The sinking of RMS Lusitania on 7th May 1915 – the victim of a torpedo fired from a German U-boat - has long been regarded as a major war crime and a prime cause of the United States entering World War I. However, there are questions that are still unanswered.
Lusitania was launched on 7th June 1906 at John Brown’s shipyard on the Clyde, Glasgow. She was a massive ocean liner, 790 feet long with four enormous funnels. At the time she was the fastest and most luxurious liner afloat and was expected to make huge profits for the Cunard Line as she plied her trade on the Atlantic between the United States and Europe.
Lusitania entered service in 1907 and soon fulfilled the promises made for her. Her maiden voyage won the coveted Blue Riband for the fastest Atlantic crossing, at an average speed of 23.99 knots, and she bettered that record in 1909 with a speed of 25.85 knots.
She was clearly a more fortunate ship than the Titanic, in that she crossed the Atlantic more than 200 times.
However, her luck ran out after the start of World War I, when Germany declared that they regarded all the seas around the British Isles as a war zone. Any ship, military or civilian, would be seen as a legitimate target.
On 1st May 1915 Lusitania left New York with 1,201 passengers and 702 crew members. Most of the passengers were British but 188 of them were American. At the time, the United States was in a state of neutrality in what it regarded as a purely European war. It was generally thought that a ship that had nothing to do with the war, and which was carrying a substantial number of Americans, would have been protected from attack on the grounds of this neutrality.
However, the German view, as mentioned above, was different. A U-boat, captained by Walter Schwieger, was waiting in the waters off the coast of Ireland. When Lusitania, moving slowly because of fog, came into range in the early afternoon of 7th May she was hit by a single torpedo. To everyone’s further surprise the ship was immediately rocked by a second huge explosion.
Panic ensued on board as the passengers rushed for the 48 lifeboats, many of which could not be launched due to the listing of the ship to one side. Other boats tipped their passengers into the sea as Lusitania lurched downwards. Only six lifeboats were launched successfully.
Captain Turner of the Lusitania only abandoned ship when the water reached the bridge. He clung to a floating chair and was eventually rescued. However, the sinking claimed a total of 1,198 lives, including 63 children and 128 Americans.
The fact that there were more than 700 survivors, despite the rapid sinking of the ship in 18 minutes and the chaos involving the lifeboats, was due in large part to the relative closeness of the ship to the Irish coast, so that rescue vessels were able to reach the scene in time to pull many people from the water before they drowned or froze to death. This situation was somewhat different to the plight of the victims of Titanic in the ice-strewn open ocean three years previously.
Explosives on board?
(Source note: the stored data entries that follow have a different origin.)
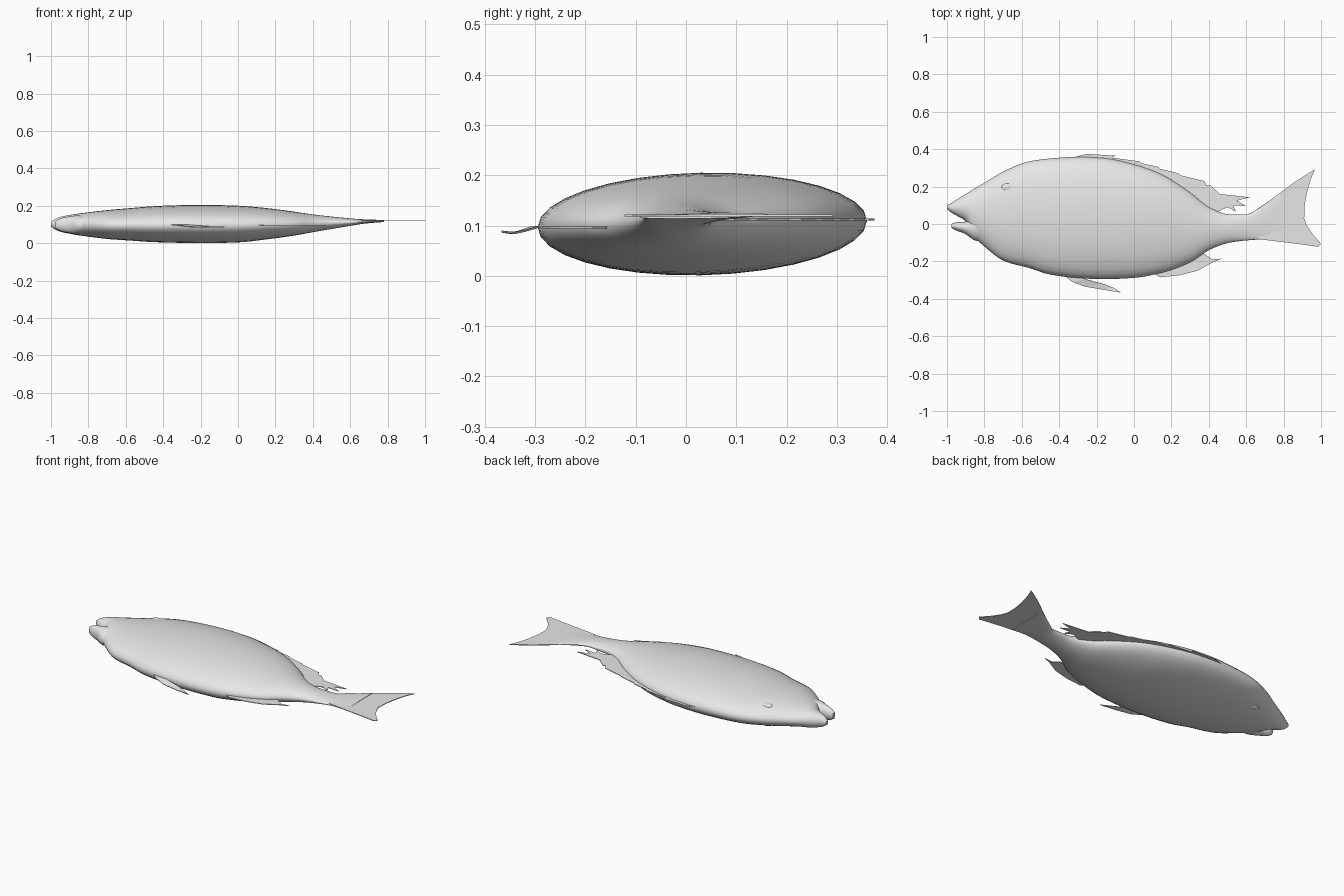
import bpy, bmesh, math

skin = bpy.data.materials.new("pale_grey")
skin.diffuse_color = (0.8, 0.8, 0.8, 1)


def add_object(name, bm, smooth=True):
    bmesh.ops.recalc_face_normals(bm, faces=bm.faces)
    mesh = bpy.data.meshes.new(name)
    bm.to_mesh(mesh)
    bm.free()
    mesh.materials.append(skin)
    obj = bpy.data.objects.new(name, mesh)
    bpy.context.collection.objects.link(obj)
    if smooth:
        bpy.ops.object.select_all(action='DESELECT')
        obj.select_set(True)
        bpy.context.view_layer.objects.active = obj
        bpy.ops.object.shade_smooth_by_angle(angle=math.radians(50))
    return obj


def tangent(rows, i, k):
    """Slope of column k against x at row i, flat at turning points."""
    if i == 0 or i == len(rows) - 1:
        a, b = (0, 1) if i == 0 else (i - 1, i)
        return (rows[b][k] - rows[a][k]) / (rows[b][0] - rows[a][0])
    s0 = (rows[i][k] - rows[i - 1][k]) / (rows[i][0] - rows[i - 1][0])
    s1 = (rows[i + 1][k] - rows[i][k]) / (rows[i + 1][0] - rows[i][0])
    return 0 if s0 * s1 <= 0 else 2 * s0 * s1 / (s0 + s1)


def refine(rows, steps):
    """Smooth in-between stations along x."""
    out = []
    for i in range(len(rows) - 1):
        a, b = rows[i], rows[i + 1]
        h = b[0] - a[0]
        for s in range(steps):
            t = s / steps
            row = [a[0] + h * t]
            for k in range(1, len(a)):
                row.append((2*t**3 - 3*t*t + 1) * a[k] + (t**3 - 2*t*t + t) * h * tangent(rows, i, k)
                           + (3*t*t - 2*t**3) * b[k] + (t**3 - t*t) * h * tangent(rows, i + 1, k))
            out.append(row)
    return out + [list(rows[-1])]


def loft(name, rows, steps=4, sides=32):
    """Oval rings through stations of (x, low y, high y, half thickness, mid z)."""
    bm = bmesh.new()
    rings = []
    for x, lo, hi, half, mid in refine(rows, steps):
        ring = []
        for j in range(sides):
            a = 2 * math.pi * j / sides
            y = (lo + hi) / 2 + (hi - lo) / 2 * math.cos(a)
            ring.append(bm.verts.new((x, y, mid + half * math.sin(a) + 0.02 * (y - 0.03))))
        rings.append(ring)
    for r, q in zip(rings, rings[1:]):
        for j in range(sides):
            n = (j + 1) % sides
            bm.faces.new((r[j], r[n], q[n], q[j]))
    bm.faces.new(rings[0])
    bm.faces.new(rings[-1])
    return add_object(name, bm)


def fin(name, outline, thickness=0.004):
    """Thin plate from an outline of (x, y, z)."""
    bm = bmesh.new()
    face = bm.faces.new([bm.verts.new(p) for p in outline])
    bmesh.ops.triangulate(bm, faces=[face])
    obj = add_object(name, bm, False)
    mod = obj.modifiers.new("thickness", 'SOLIDIFY')
    mod.thickness = thickness
    mod.offset = 0
    return obj


def flat(points, z):
    return [(x, y, z) for x, y in points]


# Body with upper jaw, running into the tail stalk
loft("body", [
    (-1.0, 0.08, 0.10, 0.012, 0.10),
    (-0.975, 0.06, 0.113, 0.03, 0.10),
    (-0.94, 0.04, 0.136, 0.042, 0.10),
    (-0.90, 0.015, 0.16, 0.05, 0.10),
    (-0.86, -0.06, 0.185, 0.057, 0.10),
    (-0.80, -0.12, 0.22, 0.065, 0.10),
    (-0.69, -0.20, 0.285, 0.078, 0.10),
    (-0.56, -0.235, 0.335, 0.088, 0.101),
    (-0.45, -0.27, 0.35, 0.096, 0.102),
    (-0.29, -0.29, 0.36, 0.101, 0.103),
    (-0.16, -0.295, 0.353, 0.102, 0.103),
    (0.0, -0.288, 0.32, 0.098, 0.103),
    (0.15, -0.26, 0.265, 0.084, 0.105),
    (0.30, -0.205, 0.17, 0.064, 0.106),
    (0.41, -0.135, 0.085, 0.046, 0.108),
    (0.51, -0.10, 0.052, 0.032, 0.111),
    (0.60, -0.088, 0.052, 0.02, 0.114),
    (0.68, -0.083, 0.095, 0.011, 0.117),
    (0.78, -0.093, 0.165, 0.005, 0.119),
    (0.88, -0.107, 0.235, 0.002, 0.12),
][:-1])

# Lower jaw, leaving an open mouth
loft("lower_jaw", [
    (-0.975, -0.022, 0.0, 0.02, 0.10),
    (-0.95, -0.035, 0.01, 0.034, 0.10),
    (-0.905, -0.052, 0.012, 0.044, 0.10),
    (-0.85, -0.088, 0.05, 0.05, 0.10),
    (-0.78, -0.10, 0.10, 0.04, 0.10),
])

# Forked tail fin
fin("tail_fin", flat([
    (0.66, -0.08), (0.78, -0.095), (0.88, -0.107), (0.985, -0.122), (1.0, -0.105),
    (0.955, -0.055), (0.925, -0.01), (0.91, 0.03), (0.912, 0.10), (0.925, 0.17),
    (0.945, 0.24), (0.968, 0.292), (0.93, 0.27), (0.86, 0.225), (0.78, 0.165),
    (0.72, 0.12), (0.66, 0.08)], 0.12))

# Ragged dorsal fin, its root buried in the back
fin("dorsal_fin", flat([
    (-0.33, 0.355), (-0.25, 0.375), (-0.10, 0.365), (-0.12, 0.355), (0.03, 0.335),
    (0.04, 0.325), (0.13, 0.305), (0.14, 0.295), (0.24, 0.27), (0.25, 0.26),
    (0.375, 0.23), (0.39, 0.205), (0.41, 0.205), (0.46, 0.16), (0.62, 0.143),
    (0.55, 0.125), (0.60, 0.095), (0.53, 0.10), (0.545, 0.065), (0.50, 0.09),
    (0.43, 0.06), (0.34, 0.11), (0.22, 0.18), (0.10, 0.25), (-0.05, 0.31),
    (-0.25, 0.335)], 0.112))

# Anal fin
fin("anal_fin", flat([
    (0.08, -0.25), (0.14, -0.285), (0.24, -0.275), (0.34, -0.25), (0.42, -0.205),
    (0.47, -0.185), (0.42, -0.19), (0.36, -0.15), (0.20, -0.22)], 0.096))

# Pelvic fin, curling to one side
fin("pelvic_fin", [
    (-0.38, -0.27, 0.098), (-0.33, -0.31, 0.096), (-0.26, -0.335, 0.087),
    (-0.17, -0.35, 0.085), (-0.07, -0.367, 0.088), (-0.11, -0.34, 0.085),
    (-0.17, -0.318, 0.09), (-0.26, -0.295, 0.097), (-0.28, -0.27, 0.098)])

# Eyes, low bumps on both flanks
for label, z in (("upper_eye", 0.158), ("lower_eye", 0.05)):
    bpy.ops.mesh.primitive_uv_sphere_add(segments=24, ring_count=12, radius=1, location=(-0.675, 0.195, z))
    eye = bpy.context.object
    eye.name = label
    eye.scale = (0.034, 0.022, 0.012)
    eye.data.materials.append(skin)
    bpy.ops.object.shade_smooth()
The German government sought to justify the attack by claiming that Lusitania was a legitimate target because she was carrying a large quantity of explosives destined for the British Army. This, they said, was the cause of the second explosion that followed that resulting from the torpedo impact. Had this been true, it would of course have called into question the supposed neutrality of the United States.
However, there were other possible causes of the second explosion, including the ship’s boilers blowing up and the ignition of coal dust in the fuel hold.
The wreck of Lusitania lies in relatively shallow water at a depth of around 300 feet. This has allowed the wreck to be explored, and large quantities of rifle ammunition have been discovered. It is also believed that the ship was carrying material that would have contributed to the manufacture of explosives, even if ready-made explosive items were not on board. These discoveries lend some weight to the original German claim, even if the second blast was not due to the direct explosion of war material.
Whatever the rights and wrongs of the matter, public opinion was swayed on both sides of the Atlantic and it cannot be doubted that the sinking of the Lusitania played a role in changing American minds. That said, another two years would pass before the United States entered the war.
There were even suggestions that the British government had engineered the tragedy as a means of getting America to enter the war on the side of the Allies. Knowing that German U-boats were in the area, why was such a large target as the Lusitania not offered any protection from the Royal Navy?
It is hardly to be wondered at that conspiracy theories abound on this incident as on so many others. Whether the whole truth will ever be known is another matter altogether.
© John Welford